Tech company giants AOL, Apple, Facebook, Google, LinkedIn, Microsoft, Twitter, and Yahoo have formed a historic alliance to encourage change in the US’ surveillance and privacy laws, an issue that has rocketed to notoriety since former NSA employee and fleeing hactivist Edward Snowden brought the US government – and the internet in general – to its knees after leaking documents that justified the tin foil hat-wearers paranoia of invaded online privacy. With the shutting down of the Silk Road, the increasingly upwards trend of bitcoins’ lucrative dividends, spying scandals that have since followed in France, Germany and of course, Indonesia, 2013 has been an immensely significant year in terms of internet privacy and the ways in which users are speaking out about legal blackholes that tend to permeate the web.
Evidently, for eight of the internet’s strongest players, the shock that came with Edward Snowden’s whistleblowing has reached breaking point, and the internet’s most important leaders have pulled together to create reformgovernmentsurveillance.com, writing an open letter to POTUS Barack Obama with “keeping users’ data secure” as their main mode of motivation for encouraging the reforms.
Listing five “principles” of the alliance’s desire for reform, the companies collectively cite “Respecting the free flow of information” and “Limiting governments’ authority to collect users’ information’ as part of their beliefs.
And while the reforms put forward by the eight companies address US laws in its open letter, Snowden’s leaks – especially those of the disconcerting project PRISM – plainly showed the world of the US’ virtual influence and the legal flaws which have allowed disrupted privacy on the Internet as a whole — not only in the United States.
Twitter’s CEO Dick Costolo perhaps put it best: “Unchecked, undisclosed government surveillance inhibits the free flow of information and restricts their voice.

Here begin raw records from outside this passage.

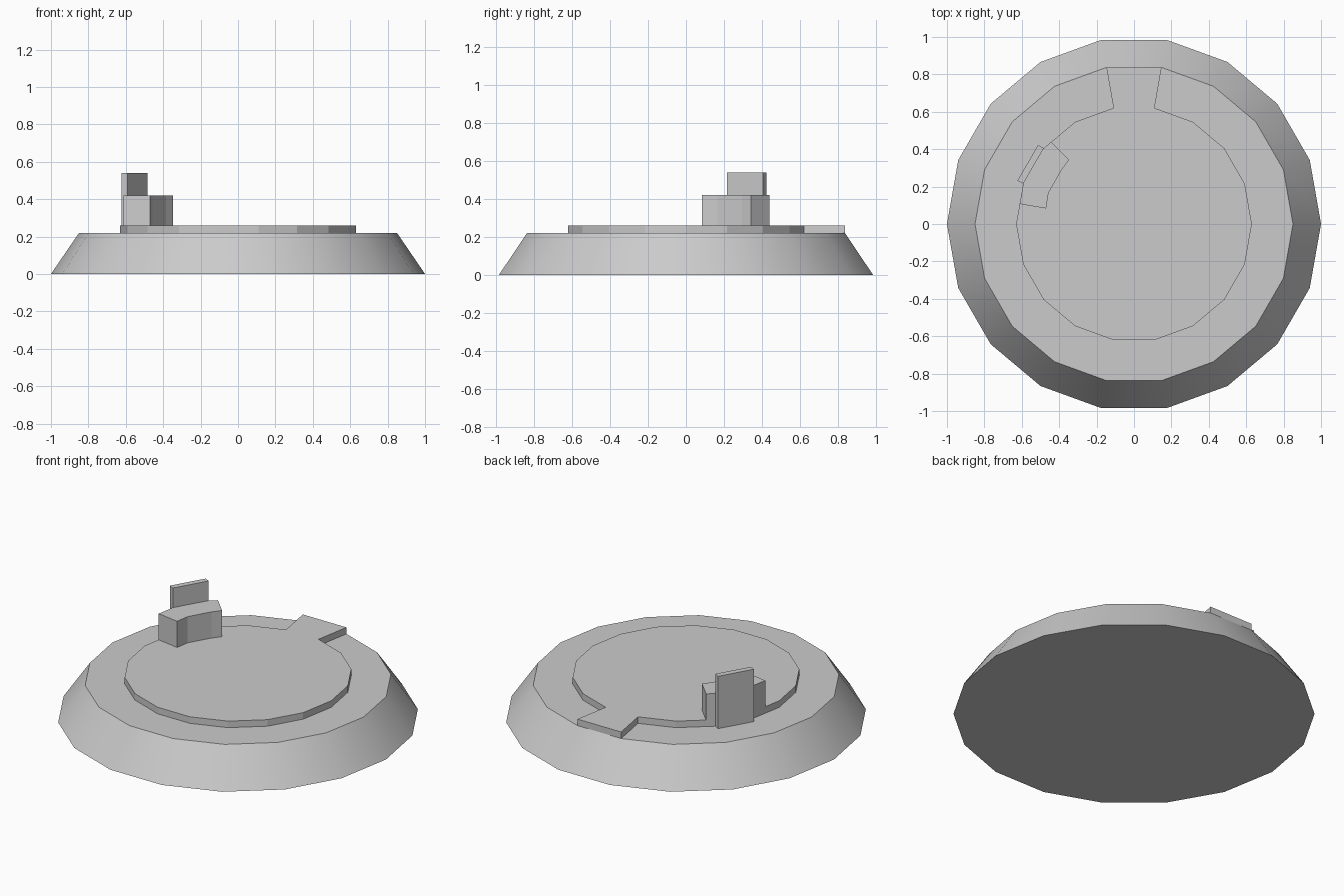
import bpy, bmesh
from math import sin, cos, radians

if "Cube" in bpy.data.objects:
    bpy.data.objects.remove(bpy.data.objects["Cube"])

SIDES = 18
STEP = 360 / SIDES


def polar(r, deg):
    return (r * cos(radians(deg)), r * sin(radians(deg)))


def prism(name, bottom, z0, z1, top=None):
    """Closed solid between two matching counter-clockwise outlines."""
    top = top or bottom
    n = len(bottom)
    bm = bmesh.new()
    lo = [bm.verts.new((x, y, z0)) for x, y in bottom]
    hi = [bm.verts.new((x, y, z1)) for x, y in top]
    bm.faces.new(lo[::-1])
    bm.faces.new(hi)
    for i in range(n):
        j = (i + 1) % n
        bm.faces.new((lo[i], lo[j], hi[j], hi[i]))
    bmesh.ops.recalc_face_normals(bm, faces=bm.faces)
    mesh = bpy.data.meshes.new(name)
    bm.to_mesh(mesh)
    bm.free()
    obj = bpy.data.objects.new(name, mesh)
    bpy.context.collection.objects.link(obj)
    return obj


# Tapered base with a smooth-shaded sloping rim
base = prism("base", [polar(1.0, i * STEP) for i in range(SIDES)], 0, 0.22,
             [polar(0.85, i * STEP) for i in range(SIDES)])
bpy.context.view_layer.objects.active = base
base.select_set(True)
bpy.ops.object.shade_smooth_by_angle(angle=radians(30))

# Raised floor disc with an entry ramp tab at the back
outline = []
for i in range(SIDES):
    a = i * STEP
    outline.append(polar(0.63, a))
    if i == 4:
        outline += [polar(0.85, a), polar(0.85, a + STEP)]
prism("floor_disc", outline, 0.22, 0.26)

# Curved seat following the disc edge
prism("seat", [(-0.611, 0.107), (-0.47, 0.083), (-0.457, 0.166), (-0.384, 0.294),
               (-0.347, 0.342), (-0.443, 0.439), polar(0.63, 140), polar(0.63, 160)],
      0.26, 0.42)

# Thin upright backrest behind the middle facet of the seat
prism("backrest", [polar(0.63, 160), polar(0.63, 140), (-0.513, 0.423), (-0.623, 0.232)],
      0.22, 0.54)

The principles we advance today would reform the current system to appropriately balance the needs of security and privacy while safeguarding the essential human right of free expression.”
Read the open letter and site in full here.
Via The Guardian.
Title photo by Justin Sullivan via Getty.